The start of this is specific to starters and para samples. It does get less specific as it continues.
As an admin, I personally don’t like to see a character just sitting there in a para. And yes, when I’m looking at apps I do look at length as a factor. If I have three applications, one of which is 200 words while the others are much longer I’ll be more inclined to spend time on the longer ones because that is the style that I like to write. Not because it’s not okay to write short paras. I know it’s hard to write a long ic para, but that’s what prompts are for.
Remember how not Godmodding is a rule in every RP? That means you shouldn’t do it. It’s okay to put people there, but you as the other writer should never control their speech, mostly. When you write dialogue for both characters, you’re writing more in novel style than para style in my opinion. Have your character reacting to something that happened. Maybe they got into a fight with their spouse. You could start with them yelling at their spouse, and continue to them storming out of the house and going for a beer. Something like dialogue with the bartender would be okay because it’s brief and not one of the characters in the RP. Have them drink and fume about it if that’s what the character is like. Not about everything that has ever happened, but about that specific moment. Maybe they get drunk and start to rant and ramble to whoever will listen. Have their speech get slurred. They could then go to get back in the car, perhaps. Or get into a fight. Action is good, but so is thought. Too much of one of the other depends on the character, but a para should never be entirely either.
If you are writing less than what you want, don’t start to fluff to fill it out. Unimportant details are just that, unimportant. Yes you can put them in because I love them. They make the scene more real for me when you tell me what things look like, but don’t ruminate on it because there’s no point. Unless the exact colours of the flannel shirt your character is wearing has some deeply important meaning, you don’t need to tell me all of them several times. Once is enough. Also, using more words to say the same thing isn’t always better. Yes, flowery language is sometimes nice, and yes it does make it look longer. But when you do that you tend to choose bigger words that often don’t mean exactly what the smaller word you had in mind meant. Don’t swap out words if you don’t know exactly what they mean, and don’t ever try to sound smart or like a better writer than you are through your word choice. Sometimes smaller words say more than big ones. Also, two words can have the exact same meaning and have different connotations. For example, above I used ruminate to describe the way of thinking - going over something again and again. But in a para if it was something negative, I would always choose to use the word harp or something like that because of the negative connotation even though it doesn’t take up as much space or sound as smart. The rightword is always better than the long, fancy word.

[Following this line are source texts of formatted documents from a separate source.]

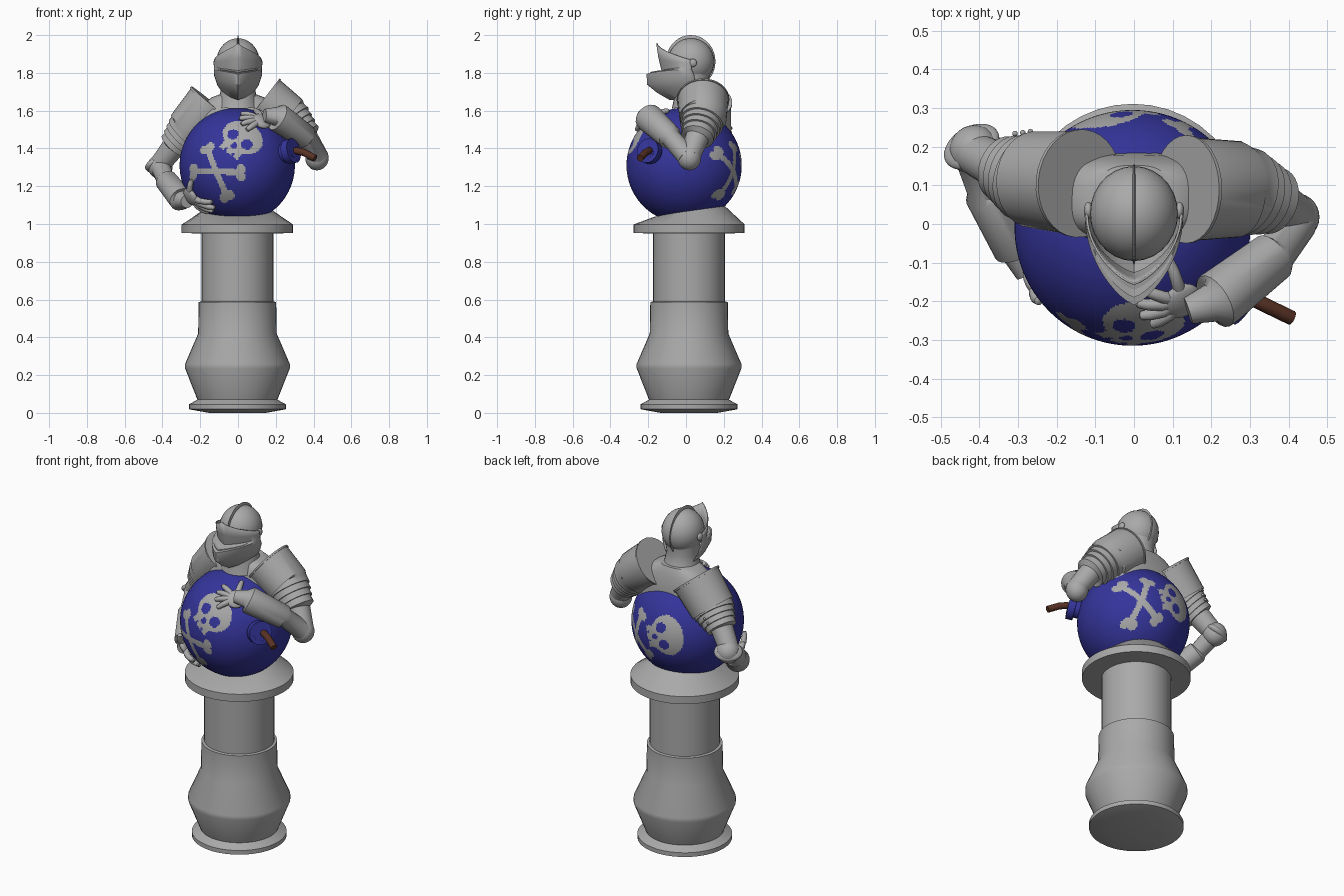
import bpy, bmesh, math
from mathutils import Vector, Quaternion

if "Cube" in bpy.data.objects:
    bpy.data.objects.remove(bpy.data.objects["Cube"])

def material(name, col):
    m = bpy.data.materials.new(name)
    m.diffuse_color = (*col, 1)
    m.use_nodes = True
    m.node_tree.nodes["Principled BSDF"].inputs["Base Color"].default_value = m.diffuse_color
    return m

GREY = material("grey_stone_steel", (0.40, 0.40, 0.40))
BLUE = material("dark_blue", (0.035, 0.035, 0.33))
BROWN = material("brown_fuse", (0.10, 0.032, 0.018))

C, R = Vector((-0.004, -0.01, 1.31)), 0.305      # bomb ball centre and radius

def finish(ob, mat, angle=35):
    ob.data.materials.append(mat)
    bpy.ops.object.select_all(action='DESELECT')
    ob.select_set(True)
    bpy.context.view_layer.objects.active = ob
    bpy.ops.object.shade_smooth_by_angle(angle=math.radians(angle))
    return ob

def loft(name, rings, mat, closed=True, caps=True, angle=35):
    """Skin a list of equal-length point rings."""
    bm = bmesh.new()
    vs = [[bm.verts.new(p) for p in r] for r in rings]
    n = len(rings[0])
    for a, b in zip(vs, vs[1:]):
        for i in range(n if closed else n - 1):
            j = (i + 1) % n
            bm.faces.new((a[i], a[j], b[j], b[i]))
    if caps:
        bm.faces.new(vs[0][::-1])
        bm.faces.new(vs[-1])
    bmesh.ops.recalc_face_normals(bm, faces=bm.faces)
    me = bpy.data.meshes.new(name)
    bm.to_mesh(me)
    bm.free()
    ob = bpy.data.objects.new(name, me)
    bpy.context.collection.objects.link(ob)
    return finish(ob, mat, angle)

def tube(name, pts, mat=GREY, n=20):
    """Round tube through (x, y, z, radius) points."""
    P = [Vector(p[:3]) for p in pts]
    T = [(P[min(i + 1, len(P) - 1)] - P[max(i - 1, 0)]).normalized() for i in range(len(P))]
    q = T[0].to_track_quat('Z', 'Y')
    rings = []
    for i, p in enumerate(P):
        if i:
            q = T[i - 1].rotation_difference(T[i]) @ q
        rings.append([p + q @ Vector((math.cos(k * math.tau / n), math.sin(k * math.tau / n), 0)) * pts[i][3]
                      for k in range(n)])
    return loft(name, rings, mat)

def blob(name, loc, scale, normal=(0, 0, 1), mat=GREY):
    bpy.ops.mesh.primitive_uv_sphere_add(segments=28, ring_count=18, location=loc)
    ob = bpy.context.object
    ob.name = name
    ob.scale = scale
    ob.rotation_euler = Vector(normal).to_track_quat('Z', 'Y').to_euler()
    return finish(ob, mat)

def ellipse(z, hx, hy, cx=0, cy=0, n=40, shear=0, power=1):
    out = []
    for k in range(n):
        c, s = math.cos(k * math.tau / n), math.sin(k * math.tau / n)
        x = hx * math.copysign(abs(c) ** power, c)
        y = hy * math.copysign(abs(s) ** power, s)
        out.append(Vector((cx + x, cy + y, z + shear * y)))
    return out

# pedestal: stepped round column with a wide cap
prof = [(0, .15), (.018, .25), (.02, .257), (.045, .257), (.068, .215), (.07, .212), (.235, .277),
        (.26, .277), (.42, .208), (.587, .205), (.59, .19), (.95, .19), (.952, .295), (.997, .295)]
rings = [ellipse(z, r, r, -.003, .016) for z, r in prof]
rings.append(ellipse(1.072, .18, .18, -.003, .016, shear=.18))
loft("pedestal", rings, GREY, angle=25)

# bomb ball with painted skull and crossbones on front and back
bpy.ops.mesh.primitive_uv_sphere_add(segments=256, ring_count=128, radius=R, location=C)
ball = bpy.context.object
ball.name = "bomb_ball"
finish(ball, BLUE)
ball.data.materials.append(GREY)

def emblem_frame(skull, bones):
    s, b = Vector(skull).normalized(), Vector(bones).normalized()
    d = (s + b).normalized()
    up = (s - b).normalized()
    return d, up, up.cross(d)

FRAMES = [emblem_frame((.04, -.89, .45), (-.37, -.92, -.10)),
          emblem_frame((-.16, .98, .09), (.557, .825, -.10))]

def painted(a, b):
    b = abs(b)
    if math.hypot(a - .35, b - .155) < .095 or math.hypot((a - .2) * .8, b) < .05:
        return False                                    # eyes and nose
    if ((a - .41) / .28) ** 2 + (b / .37) ** 2 < 1:
        return True                                     # cranium
    if .03 < a < .3 and b < .2:
        return not (a < .1 and abs(b - .08) < .018)     # jaw with tooth gaps
    v = a + .34                                         # crossed bones
    for w in (b, -b):
        ang = math.radians(58)
        along = abs(v * math.cos(ang) + w * math.sin(ang))
        side = abs(-v * math.sin(ang) + w * math.cos(ang))
        if along < .43 and side < .052:
            return True
        if math.hypot(along - .44, side - .06) < .08:
            return True
    return False

for p in ball.data.polygons:
    u = p.center.normalized()
    if any(u.dot(d) > .2 and painted(u.dot(up), u.dot(rt)) for d, up, rt in FRAMES):
        p.material_index = 1

# fuse collar (open cup) and fuse
ax = Vector((.285, -.185, .075)).normalized()
tube("fuse_collar", [(*(C + ax * d), r) for d, r in
     ((.28, .05), (.325, .05), (.326, .066), (.365, .066), (.366, .042), (.335, .04))], BLUE, 24)
tube("fuse", [(.27, -.175, 1.38, .019), (.31, -.195, 1.388, .019), (.35, -.215, 1.378, .019),
              (.408, -.243, 1.348, .019)], BROWN, 14)

# torso: breastplate shell sunk into the ball
loft("torso", [ellipse(z, hx, hy, 0, .067, 40, 0, .75) for z, hx, hy in
     ((1.42, .25, .115), (1.53, .24, .118), (1.59, .215, .112), (1.635, .185, .102),
      (1.67, .14, .092), (1.685, .10, .085))], GREY)
tube("neck", [(0, .04, 1.62, .115), (0, .035, 1.69, .095), (0, .03, 1.74, .088), (0, .03, 1.82, .1)], n=28)

# helmet: skull, comb, hinges, pointed visor
blob("helmet_skull", (0, .027, 1.86), (.114, .123, .123))
blob("helmet_comb", (0, .025, 1.86), (.009, .131, .14))
for s in (-1, 1):
    blob("visor_hinge", (s * .118, .035, 1.853), (.022, .022, .012), (s, 0, 0))

def visor_row(zt, zs, yt, hw, ys, n=24):
    row = []
    for k in range(n + 1):
        s = 2 * k / n - 1
        t = abs(s)
        row.append(Vector((math.copysign(hw * math.sin(t * math.pi / 2), s),
                           yt + (ys - yt) * t ** 1.35, zt + (zs - zt) * t ** .8)))
    return row

visor = loft("visor", [visor_row(*r) for r in
     ((1.957, 1.868, -.152, .119, .03), (1.88, 1.85, -.14, .122, .03), (1.808, 1.83, -.125, .122, .03),
      (1.79, 1.82, -.204, .122, .03), (1.74, 1.785, -.20, .12, .045), (1.70, 1.74, -.15, .105, .05),
      (1.662, 1.695, -.085, .075, .06), (1.665, 1.69, .02, .02, .06))], GREY, closed=False, caps=False)
visor.modifiers.new("thickness", 'SOLIDIFY').thickness = .006
# small raised edge under the eye slit
loft("slit_edge", [visor_row(z, z + .022, y, .115, .0) for z, y in ((1.795, -.19), (1.803, -.19), (1.803, -.17))],
     GREY, closed=False, caps=False)

# shoulder plates: one big plate, then overlapping lames down the arm
def shoulder(name, path, lames=4):
    a, b, c, d = [Vector(p) for p in path]
    rings = [a, b + Vector((0, 0, 0, 0))]
    for i in range(lames):
        start, end = b.lerp(c, i / lames), b.lerp(c, (i + 1) / lames)
        start = start.lerp(end, .02)
        start.w -= .010
        rings += [start, end]
    low = c.lerp(d, .04)
    low.w = .062
    rings += [low, d]
    tube(name, [tuple(r) for r in rings], n=32)
    # dish shaped rim on the neck side
    e = a.lerp(b, .06)
    tube(name + "_rim", [(*a.xyz, a.w + .005), (*e.xyz, e.w + .005)], n=32)
    # rivets on the big plate
    for k in range(3):
        p = b.lerp(c, .25 * k + .1)
        blob(name + "_rivet", p.xyz + Vector((0, p.w, .02)), (.007, .007, .007))

shoulder("right_shoulder", ((.135, .09, 1.66, .135), (.265, .09, 1.56, .125),
                            (.36, .06, 1.46, .088), (.42, .02, 1.36, .056)))
shoulder("left_shoulder", ((-.14, .105, 1.64, .135), (-.26, .115, 1.495, .125),
                           (-.34, .145, 1.41, .085), (-.41, .18, 1.32, .055)))

# elbows, forearms and gauntlet cuffs
blob("right_elbow", (.418, .018, 1.35), (.062, .062, .066))
blob("left_elbow", (-.412, .19, 1.305), (.066, .066, .066))
blob("left_elbow_disc", (-.42, .2, 1.31), (.078, .06, .03), (-.3, .5, .8))
tube("right_forearm", [(.14, -.225, 1.575, .035), (.20, -.205, 1.57, .05), (.21, -.2, 1.565, .075),
     (.22, -.193, 1.558, .076), (.36, -.085, 1.46, .066), (.365, -.08, 1.455, .052), (.42, .005, 1.36, .055)])
tube("left_forearm", [(-.27, -.13, 1.12, .035), (-.295, -.07, 1.125, .05), (-.30, -.06, 1.13, .066),
     (-.305, -.05, 1.137, .066), (-.38, .08, 1.23, .06), (-.385, .09, 1.24, .048), (-.41, .17, 1.30, .052)])

# hands: palm and fingers laid on the ball
def on_ball(p, lift):
    return C + (Vector(p) - C).normalized() * (R + lift)

def hand(name, palm, tips, thumb):
    pc = on_ball(palm, .022)
    blob(name + "_palm", pc, (.052, .052, .022), pc - C)
    for i, t in enumerate(list(tips) + [thumb]):
        # knuckles start across the palm edge that faces each tip
        start = Vector(palm).lerp(Vector(t), .2)
        pts = []
        for f, lift, r in ((0, .018, .017), (.35, .024, .0165), (.7, .019, .015), (.95, .012, .012), (1, .011, .005)):
            pts.append((*on_ball(start.lerp(Vector(t), f), lift), r))
        tube(f"{name}_finger_{i}", pts, n=12)

hand("right_hand", (.135, -.215, 1.565),
     ((.015, -.165, 1.585), (.005, -.205, 1.56), (.015, -.24, 1.53), (.045, -.26, 1.495)), (.09, -.09, 1.6))
hand("left_hand", (-.255, -.15, 1.14),
     ((-.135, -.225, 1.115), (-.12, -.20, 1.085), (-.13, -.17, 1.065), (-.16, -.13, 1.055)), (-.245, -.2, 1.235))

What you should do if you don’t write enough to start to add more action and thought. Get your character to do something. Pacing nervously can be the start of something bigger because it opens the door to a lot of thought, and it can lead to another event that you can write about. But don’t have your character start to sing and then just write all the lyrics to the song because that is the most annoying thing ever. Your para is long when you do that, but it is not helpful and it is not your writing. I will reject you right away if you do that.
If your writing is long, but doesn’t have a lot of content it’s harder to tell. A lot of people will treat it like a good thing, but it’s not. If your writing is wordy and doesn’t say anything, it’s fluff. The first thing they teach you as an English major in my University is that you need to learn to recognize fluff and cut it out. Yes, it makes your para shorter, and then you might need to do what I’ve suggested above, but it also makes your para better. People look for content because it’s the most important part of a para.
Here are some writing prompt sites you can use to start things off for a sample para, or even a starter. Again, if you want more tips or need specific help don’t be afraid to message me.
Here you’ll find tons of prompts and it is updated frequently. Not specific to RP, but still very useful.
Creative Writing Prompts has tons. Mostly for breaking out of writers block, I find, but some will still work.
Here are 13 beautiful writing prompts. Mostly setting related, but that definitely helps.
This forum thread has a bunch of prompts from roleplayers.
These prompts are amazing.